This duty also extends to people who employ contractors. A dutyholder must be able to show that their organisation has done enough to reassure itself that the contractors it has engaged are competent.

Definition of Competence

Competence is defined by different organisations and within different guidance. Key abilities include:

  • the ability to carry out and complete tasks effectively and accurately
  • the ability to work safely alone and/or with others
  • the knowledge of their limitations

For many positions in the water management sector and other related disciplines (risk assessors, consultants, water treatment chemists etc.) the person must also have the ability to communicate effectively. Specific guidance can be accessed within BS 8580 regarding specific competency for performing risk assessments and BS 8680, for creating water safety plans, for example.

Recognising Competence

Some of the qualities sought when establishing an individual’s competence (as defined above) include that the person:

  • has undergone appropriate training
  • is sufficiently experienced to carry out the activity accurately, effectively and safely
  • possesses the ability to communicate verbally and in writing
  • has the ability to use their experience to work safely in unusual situations (e.g. when carrying out risk assessments)
  • has demonstrated the ability to manage time (their own and others)
  • is able to meet deadlines without compromising safety

Competence is generally recognised in a practical way. This means that on-the-job assessment is required in order to show that the employee/sub-contractor has the ability to work in a safe manner.

Competence cannot be assessed in the classroom. While training is part of being competent, that training does not have to be classroom based; it can be on-the-job training or continual professional development (CPD). While there are many people who work effectively and safely and have no formal qualifications it is generally expected that consultants, risk assessors, etc., will have relevant formal qualifications, and most will be professional people (most commonly scientists and engineers). They may be members of professional bodies, such as The Water Management Society, or learned associations such as The Royal Society of Chemistry. Anyone practicing within the water management sector, however, will need to be able to show they are able to work competently.

Evidencing Competence

A formal strategy must be put in place in order to demonstrate an individual’s competence, or that competent people are being employed. This will vary depending on whether the person is a contractor, or a direct employee.

This would also apply to a contractor who wished to be able to prove their competence to a client.

Some examples are:

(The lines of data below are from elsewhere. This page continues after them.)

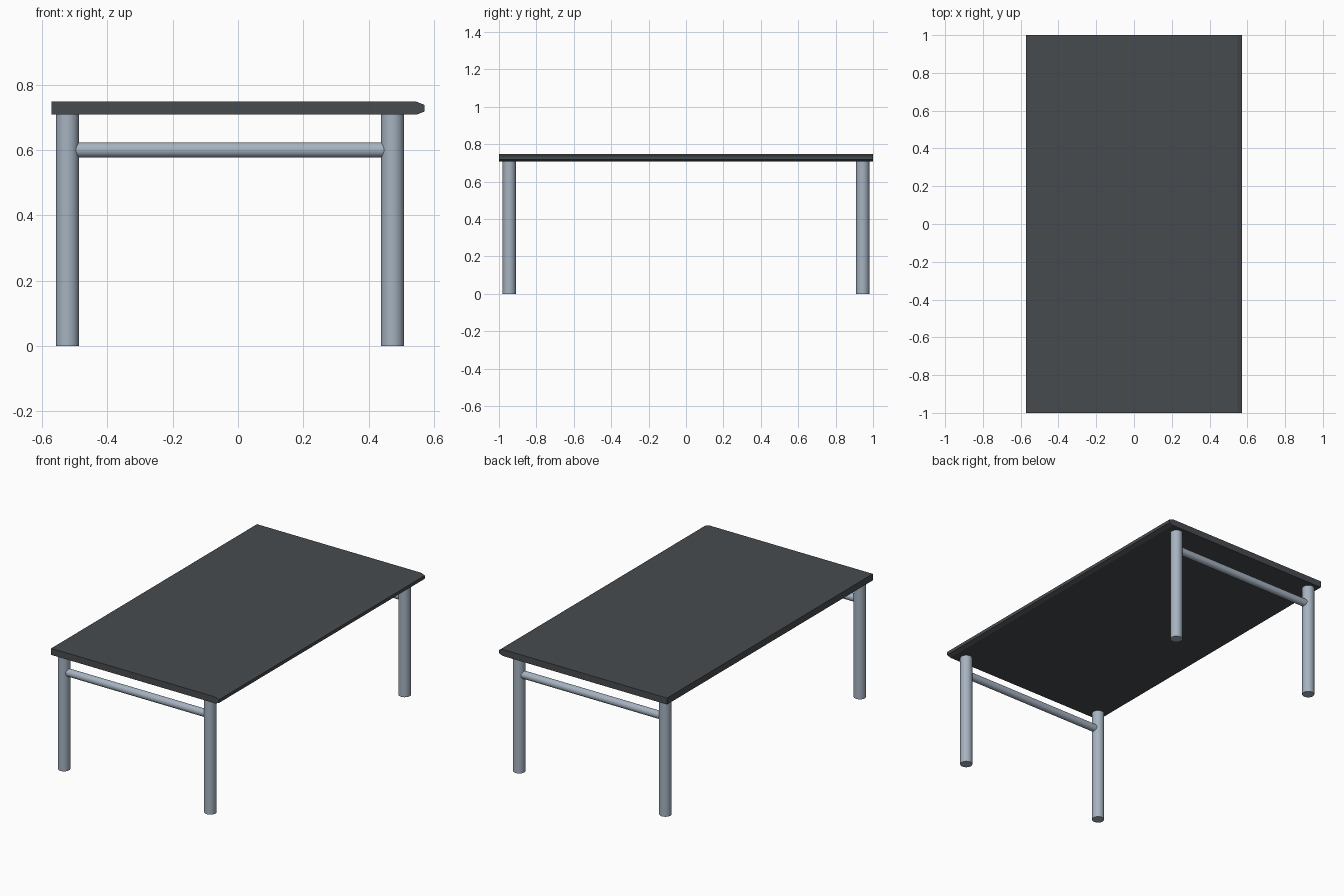
import bpy, bmesh, math

if "Cube" in bpy.data.objects:
    bpy.data.objects.remove(bpy.data.objects["Cube"])


def material(name, color):
    m = bpy.data.materials.new(name)
    m.diffuse_color = (*color, 1)
    m.use_nodes = True
    m.node_tree.nodes["Principled BSDF"].inputs["Base Color"].default_value = m.diffuse_color
    return m


dark = material("dark grey top", (0.064, 0.071, 0.078))
steel = material("blue grey metal", (0.38, 0.45, 0.53))

LEG_R, RAIL_R = 0.035, 0.023
LEFT, RIGHT, END = -0.522, 0.473, 0.945
Z_LOW, Z_TOP = 0.708, 0.748


def cylinder(name, radius, length, loc, rot=(0, 0, 0)):
    bpy.ops.mesh.primitive_cylinder_add(vertices=48, radius=radius, depth=length,
                                        location=loc, rotation=rot)
    ob = bpy.context.object
    ob.name = name
    ob.data.materials.append(steel)
    bpy.ops.object.shade_smooth_by_angle(angle=math.radians(40))
    return ob


# Tabletop: side profile with a chamfered right edge, extruded along y
profile = [(-0.571, Z_LOW), (0.546, Z_LOW), (0.571, 0.718),
           (0.571, 0.738), (0.546, Z_TOP), (-0.571, Z_TOP)]
bm = bmesh.new()
face = bm.faces.new([bm.verts.new((x, -1, z)) for x, z in profile])
new = bmesh.ops.extrude_face_region(bm, geom=[face])["geom"]
bmesh.ops.translate(bm, vec=(0, 2, 0),
                    verts=[g for g in new if isinstance(g, bmesh.types.BMVert)])
bmesh.ops.recalc_face_normals(bm, faces=bm.faces)
mesh = bpy.data.meshes.new("tabletop")
bm.to_mesh(mesh)
bm.free()
mesh.materials.append(dark)
bpy.context.collection.objects.link(bpy.data.objects.new("tabletop", mesh))

# Two leg frames: a pair of round legs joined by a thinner rail
for end, y in (("front", -END), ("back", END)):
    for side, x in (("left", LEFT), ("right", RIGHT)):
        cylinder(f"{end}_{side}_leg", LEG_R, Z_LOW, (x, y, Z_LOW / 2))
    cylinder(f"{end}_rail", RAIL_R, RIGHT - LEFT - 0.03,
             ((LEFT + RIGHT) / 2, y, 0.6), (0, math.pi / 2, 0))
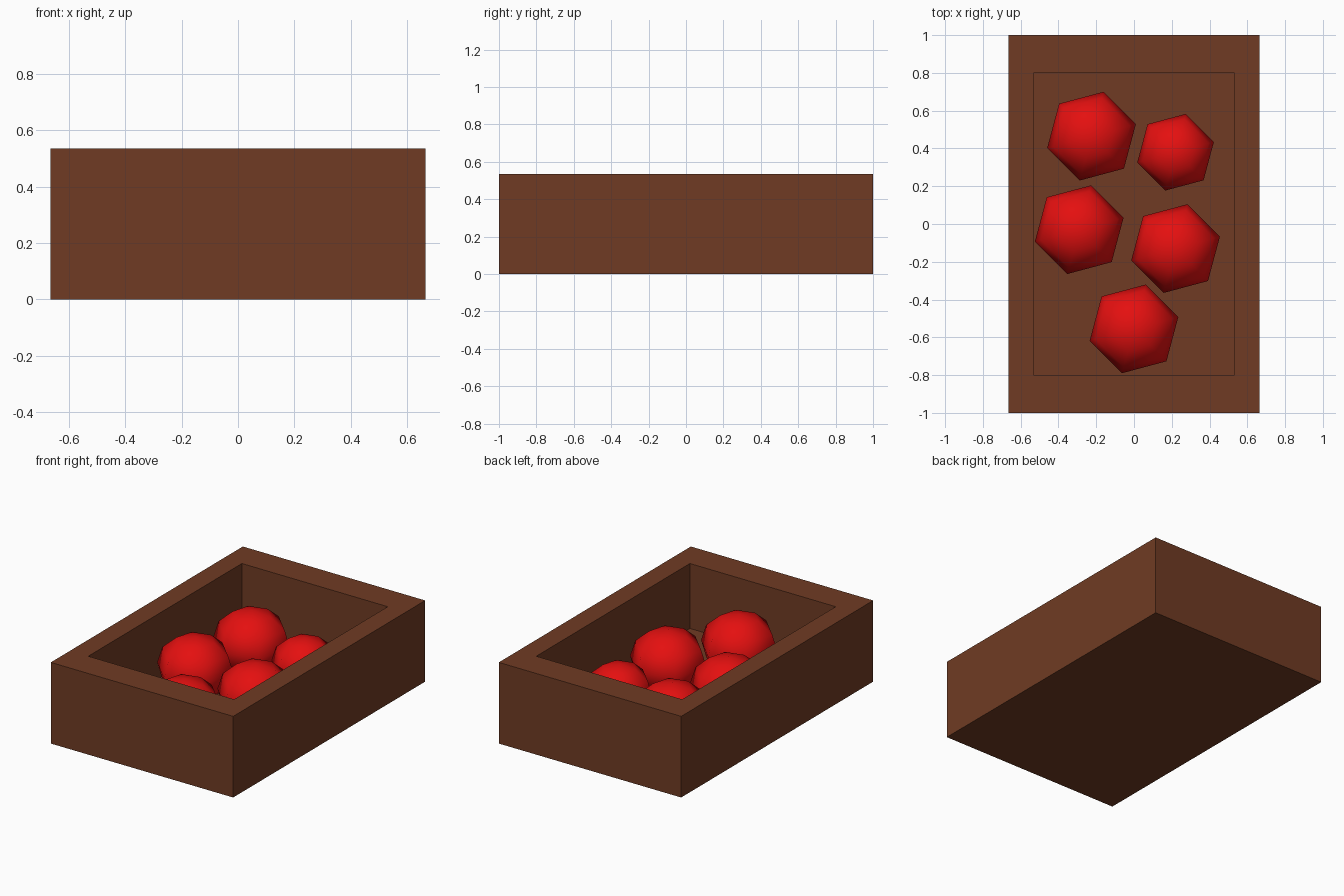
import bpy, bmesh, math
from mathutils import Matrix

if "Cube" in bpy.data.objects:
    bpy.data.objects.remove(bpy.data.objects["Cube"])


def material(name, rgb):
    m = bpy.data.materials.new(name)
    m.diffuse_color = (*rgb, 1.0)
    m.use_nodes = True
    m.node_tree.nodes["Principled BSDF"].inputs["Base Color"].default_value = m.diffuse_color
    return m


def add_object(name, bm, mat):
    bmesh.ops.recalc_face_normals(bm, faces=bm.faces)
    mesh = bpy.data.meshes.new(name)
    bm.to_mesh(mesh)
    bm.free()
    mesh.materials.append(mat)
    ob = bpy.data.objects.new(name, mesh)
    bpy.context.collection.objects.link(ob)
    return ob


brown = material("brown wood", (0.160, 0.044, 0.017))
red = material("bright red", (0.78, 0.005, 0.005))

# Open crate: a block whose top is inset and sunk to leave thick walls
WIDTH, LENGTH, HEIGHT, FLOOR = 1.33, 2.0, 0.535, 0.107
bm = bmesh.new()
bmesh.ops.create_cube(bm, size=1.0, matrix=Matrix.Translation((0, 0, HEIGHT / 2))
                      @ Matrix.Diagonal((WIDTH, LENGTH, HEIGHT, 1)))
bm.normal_update()
top = max(bm.faces, key=lambda f: f.calc_center_median().z)
for sink in (False, True):
    bmesh.ops.inset_region(bm, faces=[top], thickness=0.05)
    for v in top.verts:
        v.co.x = math.copysign(WIDTH * 0.4, v.co.x)
        v.co.y = math.copysign(LENGTH * 0.4, v.co.y)
        v.co.z = FLOOR if sink else HEIGHT
add_object("crate", bm, brown)

# Six-sided smooth balls lying in the crate: x, y, radius
BALLS = [(-0.225, 0.465, 0.243), (0.22, 0.38, 0.21), (-0.29, -0.03, 0.243),
         (0.22, -0.13, 0.243), (0.0, -0.555, 0.243)]
for i, (x, y, r) in enumerate(BALLS, 1):
    bm = bmesh.new()
    bmesh.ops.create_uvsphere(bm, u_segments=6, v_segments=6, radius=1.0)
    rim = next(v.co for v in bm.verts if abs(v.co.z) < 0.01)
    turn = math.radians(15) - math.atan2(rim.y, rim.x)
    bm.transform(Matrix.Translation((x, y, 0.228))
                 @ Matrix.Diagonal((r, r, r * 0.865, 1))
                 @ Matrix.Rotation(turn, 4, 'Z'))
    for f in bm.faces:
        f.smooth = True
    add_object(f"ball_{i}", bm, red)
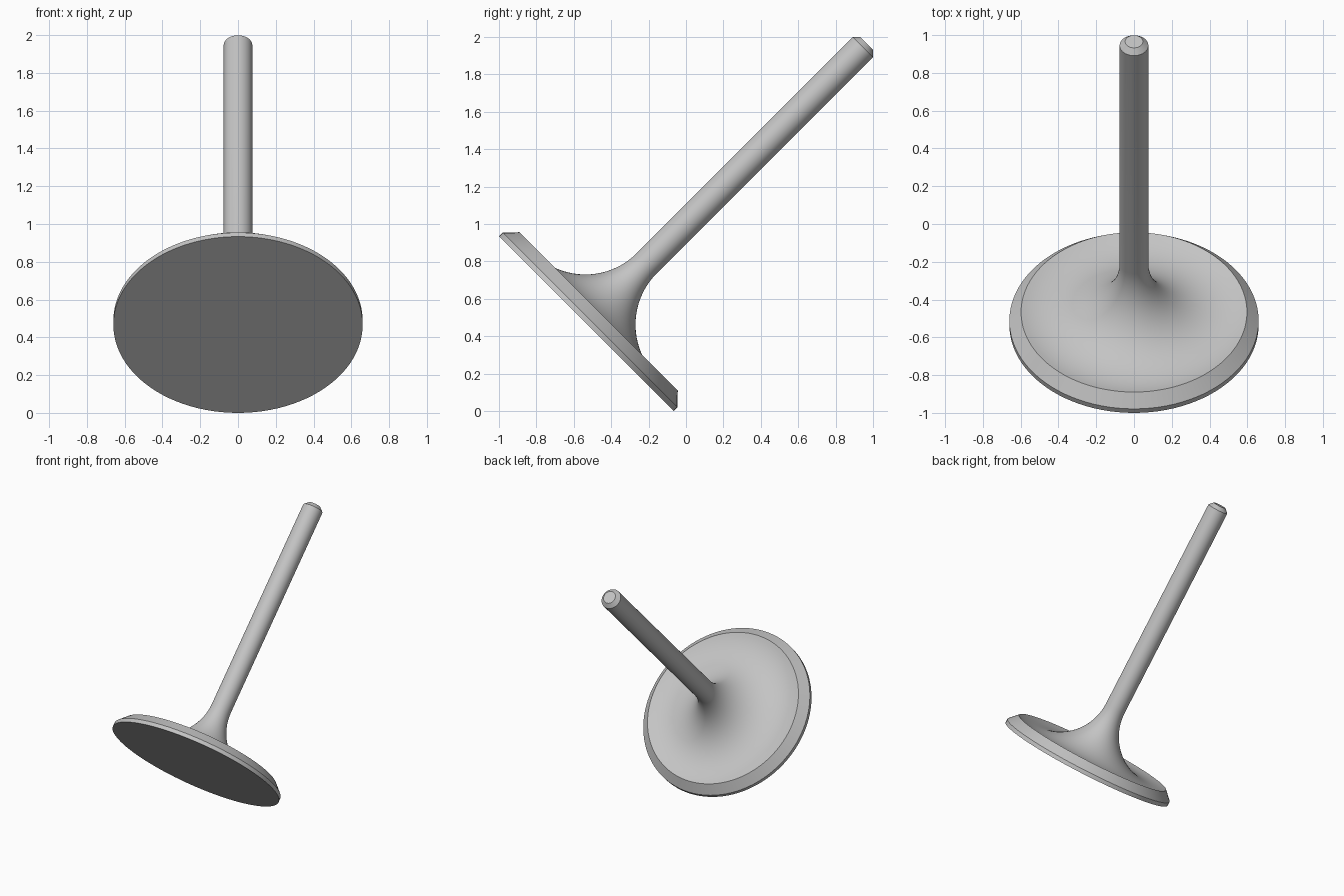
import bpy, bmesh, math
from mathutils import Matrix, Vector

if "Cube" in bpy.data.objects:
    bpy.data.objects.remove(bpy.data.objects["Cube"])

SIDES = 96
S = math.sqrt(0.5)
R_HEAD, R_STEM = 0.66, 0.076

# Profile as (radius, distance along the axis): flat face, rim, seat bevel
profile = [(0, 0), (R_HEAD, 0), (R_HEAD, 0.03), (0.598, 0.094)]

# Dished back of the head sweeping up into the stem as one arc
arc_r = 0.387
cr = R_STEM + arc_r
a0 = math.acos((0.598 - cr) / arc_r)
ct = 0.094 + arc_r * math.sin(a0)
STEPS = 28
for i in range(1, STEPS + 1):
    a = a0 + (math.pi - a0) * i / STEPS
    profile.append((cr + arc_r * math.cos(a), ct - arc_r * math.sin(a)))

# Stem and chamfered tip
profile += [(R_STEM, 2.091), (0.047, 2.12), (0, 2.12)]

# Lathe the profile
bm = bmesh.new()
rings = []
for r, t in profile:
    n = SIDES if r > 0 else 1
    rings.append([bm.verts.new((r * math.cos(2 * math.pi * k / SIDES),
                                r * math.sin(2 * math.pi * k / SIDES), t)) for k in range(n)])
for a, b in zip(rings, rings[1:]):
    if len(a) == 1:
        bm.faces.new(b[::-1])
    elif len(b) == 1:
        bm.faces.new(a)
    else:
        for k in range(SIDES):
            m = (k + 1) % SIDES
            bm.faces.new((a[k], a[m], b[m], b[k]))
for v in [ring[0] for ring in rings if len(ring) == 1]:
    bm.verts.remove(v)
bmesh.ops.recalc_face_normals(bm, faces=bm.faces)

# Lean the axis 45 degrees backwards
bm.transform(Matrix.Translation(Vector((0, -1 + R_HEAD * S, R_HEAD * S)))
             @ Matrix.Rotation(math.radians(-45), 4, 'X'))
mesh = bpy.data.meshes.new("engine_valve")
bm.to_mesh(mesh)
bm.free()

steel = bpy.data.materials.new("light grey steel")
steel.diffuse_color = (0.55, 0.55, 0.55, 1)
steel.use_nodes = True
steel.node_tree.nodes["Principled BSDF"].inputs["Base Color"].default_value = steel.diffuse_color
mesh.materials.append(steel)
valve = bpy.data.objects.new("engine_valve", mesh)
bpy.context.collection.objects.link(valve)
bpy.context.view_layer.objects.active = valve
valve.select_set(True)
bpy.ops.object.shade_smooth_by_angle(angle=math.radians(30))
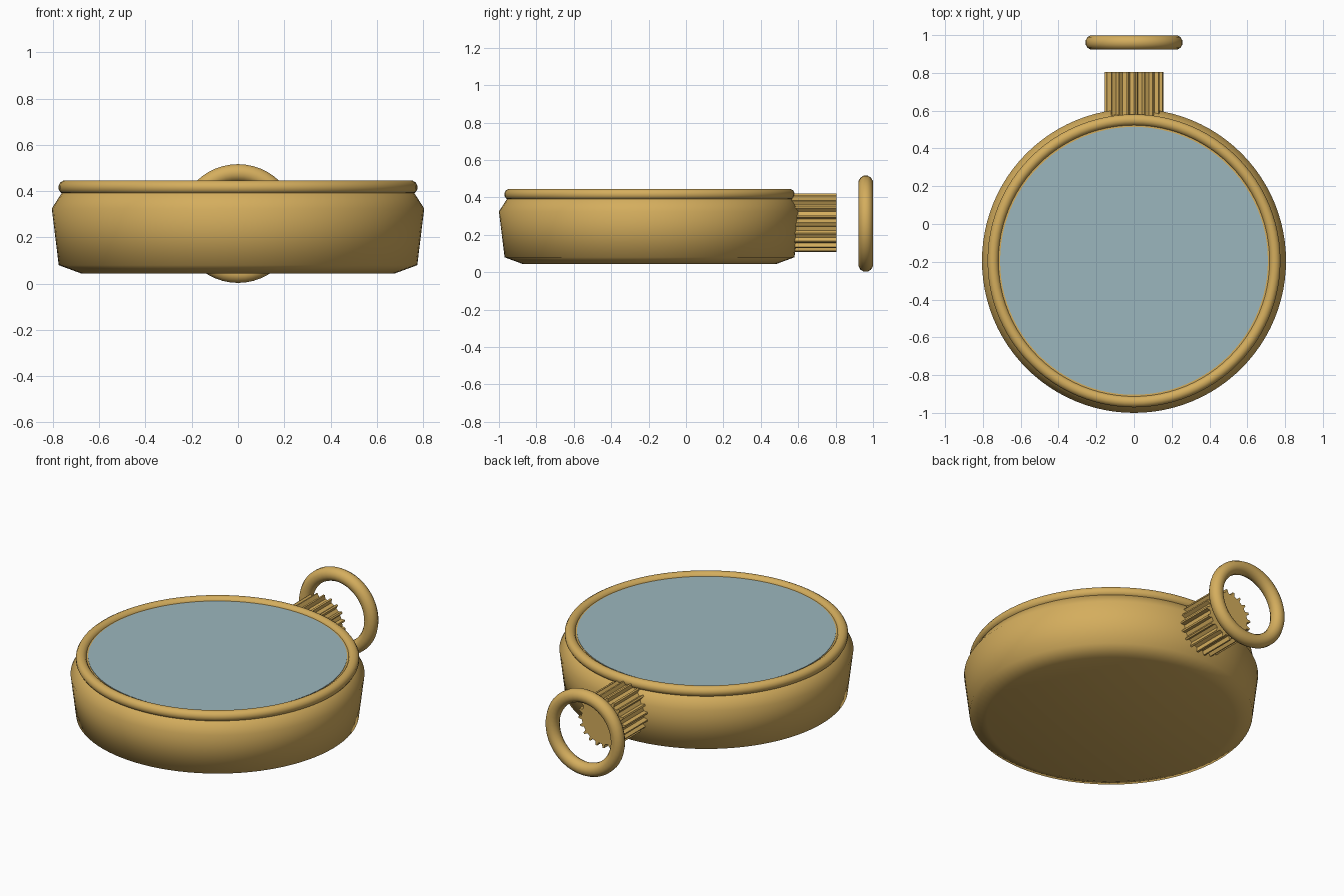
import bpy, bmesh, math
from mathutils import Matrix, Vector

if "Cube" in bpy.data.objects:
    bpy.data.objects.remove(bpy.data.objects["Cube"])

CY = -0.195  # centre of the case in y
SEG = 96


def material(name, rgb):
    m = bpy.data.materials.new(name)
    m.diffuse_color = (*rgb, 1)
    m.use_nodes = True
    m.node_tree.nodes["Principled BSDF"].inputs["Base Color"].default_value = m.diffuse_color
    return m


gold = material("gold", (0.66, 0.42, 0.11))
glass_blue = material("glass blue", (0.33, 0.47, 0.51))


def finish(name, bm, mat, angle=None):
    bmesh.ops.recalc_face_normals(bm, faces=bm.faces)
    me = bpy.data.meshes.new(name)
    bm.to_mesh(me)
    bm.free()
    ob = bpy.data.objects.new(name, me)
    bpy.context.collection.objects.link(ob)
    me.materials.append(mat)
    if angle:
        bpy.ops.object.select_all(action='DESELECT')
        ob.select_set(True)
        bpy.context.view_layer.objects.active = ob
        bpy.ops.object.shade_smooth_by_angle(angle=math.radians(angle))
    return ob


def lathe(name, profile, mat, matrix, seg=SEG, closed=False, angle=70):
    """Spin (radius, height) points about z, then place the result."""
    bm = bmesh.new()
    rings = []
    for r, z in profile:
        rings.append([bm.verts.new((r * math.cos(2 * math.pi * i / seg),
                                    r * math.sin(2 * math.pi * i / seg), z))
                      for i in range(seg)])
    pairs = list(zip(rings, rings[1:]))
    if closed:
        pairs.append((rings[-1], rings[0]))
    else:
        bm.faces.new(rings[0])
        bm.faces.new(rings[-1])
    for a, b in pairs:
        for i in range(seg):
            j = (i + 1) % seg
            bm.faces.new((a[i], a[j], b[j], b[i]))
    bm.transform(matrix)
    return finish(name, bm, mat, angle)


def circle(r, z, minor, n):
    return [(r + minor * math.cos(2 * math.pi * (k + 0.5) / n),
             z + minor * math.sin(2 * math.pi * (k + 0.5) / n)) for k in range(n)]


at_case = Matrix.Translation((0, CY, 0))
along_y = Matrix.Rotation(-math.pi / 2, 4, 'X')

# Case body
lathe("case", [(0.68, 0.045), (0.775, 0.08), (0.805, 0.325), (0.76, 0.395), (0.73, 0.41)],
      gold, at_case)

# Rounded bezel with a thin inner lip
lathe("bezel", circle(0.746, 0.4165, 0.0305, 12), gold, at_case, closed=True)
lathe("inner_lip", [(0.708, 0.40), (0.73, 0.40), (0.73, 0.427), (0.708, 0.427)],
      gold, at_case, closed=True, angle=30)

# Glass disc
lathe("glass", [(0.709, 0.405), (0.709, 0.43)], glass_blue, at_case, angle=30)

# Fluted crown: narrow teeth around a cylinder
bm = bmesh.new()
TEETH = 20
outline = []
for t in range(TEETH):
    for frac, r in ((0.0, 0.134), (0.5, 0.134), (0.65, 0.156), (0.85, 0.156)):
        a = 2 * math.pi * (t + frac) / TEETH
        outline.append(bm.verts.new((r * math.cos(a), 0.55, 0.265 + r * math.sin(a))))
base = bm.faces.new(outline)
ext = bmesh.ops.extrude_face_region(bm, geom=[base], use_keep_orig=True)
bmesh.ops.translate(bm, vec=Vector((0, 0.255, 0)),
                    verts=[v for v in ext["geom"] if isinstance(v, bmesh.types.BMVert)])
finish("crown", bm, gold, 25)

# Bow ring behind the crown
lathe("bow_ring", circle(0.2185, 0, 0.0395, 12), gold,
      Matrix.Translation((0, 0.961, 0.26)) @ along_y, seg=48, closed=True)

  1. References from customers (for contractors). It is good practice to develop a habit of asking for these. A contractor should hold a portfolio of suitable references to produce as evidence of competence. For direct employees of a contractor, line-managers within that business should be able to provide reassurance of a person’s ability to work safely. For the self-employed, their present customers could be used.
  2. Legionella Control Association (LCA) membership for service providers. Companies that are members of the LCA have a commitment to ensure their employees are competent and a log of these checks should be available.
  3. On-the-job checking on a regular basis. When first employing a contractor their ability should be checked when introducing them to the site and ensuring they can work safely. For direct employees, a supervisor should check their work frequently and keep a record of the findings. In the case of a contractor, a site contact could be asked to do this if evidence is required of ability or the ability of one of the contractor’s employees.
  4. CPD – for example attending relevant webinars or conferences, answering questions in journals such as Waterline or reading relevant standards and guidance. Further information is available here

Recording Competence

Finally, it will be necessary to be able to show that every person employed is competent to do the job they have been employed to do. Records will need to be maintained of all actions and observations and kept up to date [dated and signed]. This should be updated regularly, at least annually and whenever there are changes to personnel or their work.

A CPD log can aid this and an example is shown here:
https://www.wmsoc.org.uk/_data/cpd_downloads/30.pdf